diligence and oversight our constitution requires," he said.
The huge spending package comes amid spiking demands for US forces in Iraq
and Afghanistan, which military leaders have warned are putting at risk the
Pentagon's ability to meet challenges elsewhere in the world.
It marked the first time the administration has sent Congress inclusive
war-related budget requests, instead of the piecemeal emergency funding requests
it has used previously to fund operations in Iraq and Afghanistan.
The $141.7 billion request for waging the global war on terror includes $70.6
billion for "warfighting operations."
A total $4.7 billion is earmarked for training and equipping Iraqi and
Afghan security forces, $15.2 billion for "force protection," including
developing ways to counter roadside bombs, or IEDs (improved explosive devices),
the biggest killer of US troops in Iraq.
The $93.4 billion request stemming from 2007 also includes funds for Iraq and
Afghanistan, such as repairing and replacing spent equipment, training local
security forces, and developing IED counter-measures.
The administration is requesting a 11.3 percent boost in its base defense
budget for 2008 over this year.

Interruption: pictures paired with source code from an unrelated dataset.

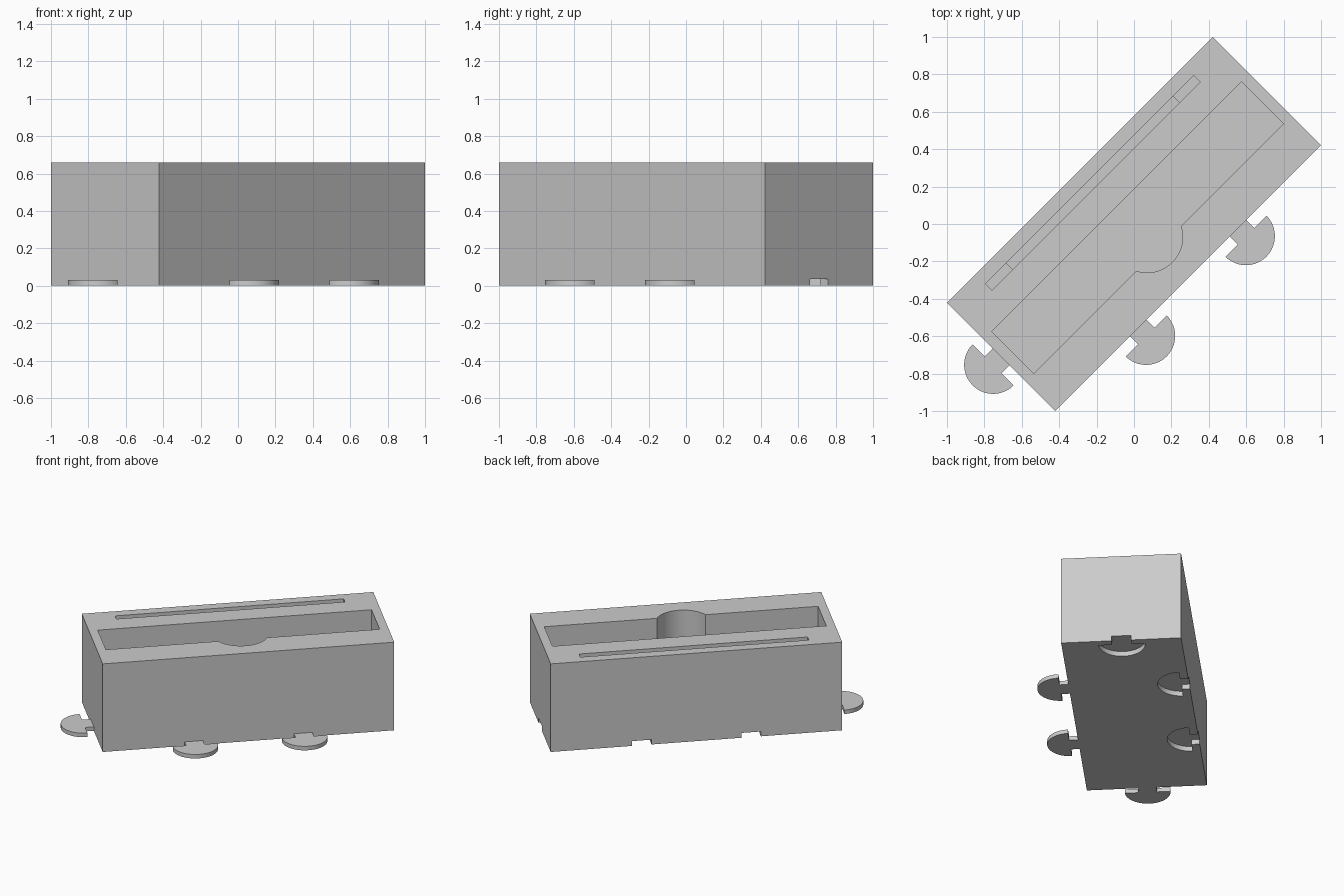
import bpy, bmesh
from math import sin, cos, pi, radians, asin
from mathutils import Matrix

if "Cube" in bpy.data.objects:
    bpy.data.objects.remove(bpy.data.objects["Cube"], do_unlink=True)

# Main sizes, with the length along local x before the diagonal turn
HALF_L, HALF_W, HEIGHT = 1.005, 0.409, 0.66
TURN = Matrix.Rotation(radians(45), 4, 'Z')

grey = bpy.data.materials.new("plain grey")
grey.use_nodes = True
grey.diffuse_color = (0.6, 0.6, 0.6, 1)
grey.node_tree.nodes["Principled BSDF"].inputs["Base Color"].default_value = (0.6, 0.6, 0.6, 1)


def prism(name, outline, low, high, place=Matrix()):
    """Extrude a flat outline, place it, then turn it to the diagonal."""
    bm = bmesh.new()
    face = bm.faces.new([bm.verts.new((x, y, low)) for x, y in outline])
    side = bmesh.ops.extrude_face_region(bm, geom=[face])
    top = [v for v in side["geom"] if isinstance(v, bmesh.types.BMVert)]
    bmesh.ops.translate(bm, vec=(0, 0, high - low), verts=top)
    bmesh.ops.transform(bm, matrix=TURN @ place, verts=bm.verts)
    bmesh.ops.recalc_face_normals(bm, faces=bm.faces)
    mesh = bpy.data.meshes.new(name)
    bm.to_mesh(mesh)
    bm.free()
    mesh.materials.append(grey)
    obj = bpy.data.objects.new(name, mesh)
    bpy.context.collection.objects.link(obj)
    return obj


def arc(cx, cy, r, start, end, steps=40):
    return [(cx + r * cos(start + (end - start) * i / steps),
             cy + r * sin(start + (end - start) * i / steps)) for i in range(steps + 1)]


def rectangle(x0, x1, y0, y1):
    return [(x0, y0), (x1, y0), (x1, y1), (x0, y1)]


def select_only(obj):
    bpy.ops.object.select_all(action='DESELECT')
    obj.select_set(True)
    bpy.context.view_layer.objects.active = obj


def cut(target, cutter):
    cutter.hide_render = True
    mod = target.modifiers.new(cutter.name, 'BOOLEAN')
    mod.operation, mod.solver, mod.object = 'DIFFERENCE', 'EXACT', cutter
    select_only(target)
    bpy.ops.object.modifier_apply(modifier=mod.name)
    bpy.data.objects.remove(cutter, do_unlink=True)


def connector(gap=0.0, root=0.0):
    """Stem with a half-disc head, pointing to -y."""
    stem, neck, radius = 0.063 + gap, -0.06 + gap, 0.155 + gap
    return ([(stem, root), (-stem, root), (-stem, neck)]
            + arc(0, neck, radius, pi, 2 * pi) + [(stem, neck)])


# Body block
body = prism("body", rectangle(-HALF_L, HALF_L, -HALF_W, HALF_W), 0, HEIGHT)

# Long tray with a round finger notch in one wall
edge, notch_y, notch_r = -0.187, -0.099, 0.19
dip = asin((notch_y - edge) / notch_r)
tray = ([(-0.944, 0.131), (-0.944, edge)]
        + arc(0, notch_y, notch_r, pi + dip, 2 * pi - dip)
        + [(0.944, edge), (0.944, 0.131)])
cut(body, prism("tray_cutter", tray, 0.06, HEIGHT + 0.1))

# Narrow slot, stepped shallower at both ends
half_slot = [(0.63, 0.25), (0.63, 0.4), (0.788, 0.4), (0.788, HEIGHT + 0.1)]
slot = half_slot + [(-x, z) for x, z in reversed(half_slot)]
cut(body, prism("slot_cutter", slot, -0.336, -0.286, Matrix.Rotation(pi / 2, 4, 'X')))

# Connecting tabs, each with a matching recess on the opposite side
sites = [("right_tab", -0.377, -HALF_W, 0),
         ("left_tab", 0.377, -HALF_W, 0),
         ("end_tab", -HALF_L, 0, -pi / 2)]
tabs = []
for name, x, y, angle in sites:
    spin = Matrix.Rotation(angle, 4, 'Z')
    tabs.append(prism(name, connector(), 0, 0.03, Matrix.Translation((x, y, 0)) @ spin))
    far = (x, -y, 0) if angle == 0 else (-x, y, 0)
    cut(body, prism(name + "_recess", connector(0.004, 0.05), -0.05, 0.036,
                    Matrix.Translation(far) @ spin))

# Smooth the curved walls and keep the edges sharp
for obj in [body] + tabs:
    select_only(obj)
    bpy.ops.object.shade_smooth_by_angle(angle=radians(30))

It includes a major expansion in the size of the Army and Marine Corps that
is projected to add 92,000 troops by 2012 and will cost $12.1 billion next
The Army's budget would swell to $130.1 billion, up $20.4 billion, surpassed
in size only by the Air Force. The Marine Corps budget would grow by more than
25 percent to $20.5 billion, a $4.3 billion increase over this year.
Rather than compensate with cuts in other areas, the administration's request
also adds billion of dollars to the budgets of the Air Force and Navy, services
that have played secondary roles in the Iraq and Afghan conflicts.
The Air Force and Navy would play lead roles in countering other potential
adversaries -- nuclear-armed North Korea, Iran and China, whose rapid military
modernization has prompted US worries about its intentions.
"Recognizing that threats to US security exist beyond the war on terror in
Iraq and Afghanistan, the United States must increase the strength and
capabilities of its forces, maintain a high state of readiness and support, and
continue strategic modernization," the Pentagon said.
The proposal would boost procurement spending by more than $20 billion to buy
fighter aircraft, electronic warfare planes, unmanned aircraft, an aircraft
carrier, destroyers, and littoral combat ships.
Overall procurement spending for 2008 would total $107.8 billlion, according
to Pentagon projections.
It would provide 14.4 billion dollars for shipbuilding, up $3.2 billion; $27
billion for aircraft, up $4.1 billion; and $3.7 billion for the army's next
generation of networked ground combat vehicles.
The proposed operations and maintenance budget would go up by $15.5
billion to $164.7 billion, much of it for training land forces, air crews
and to keep US warships at sea longer.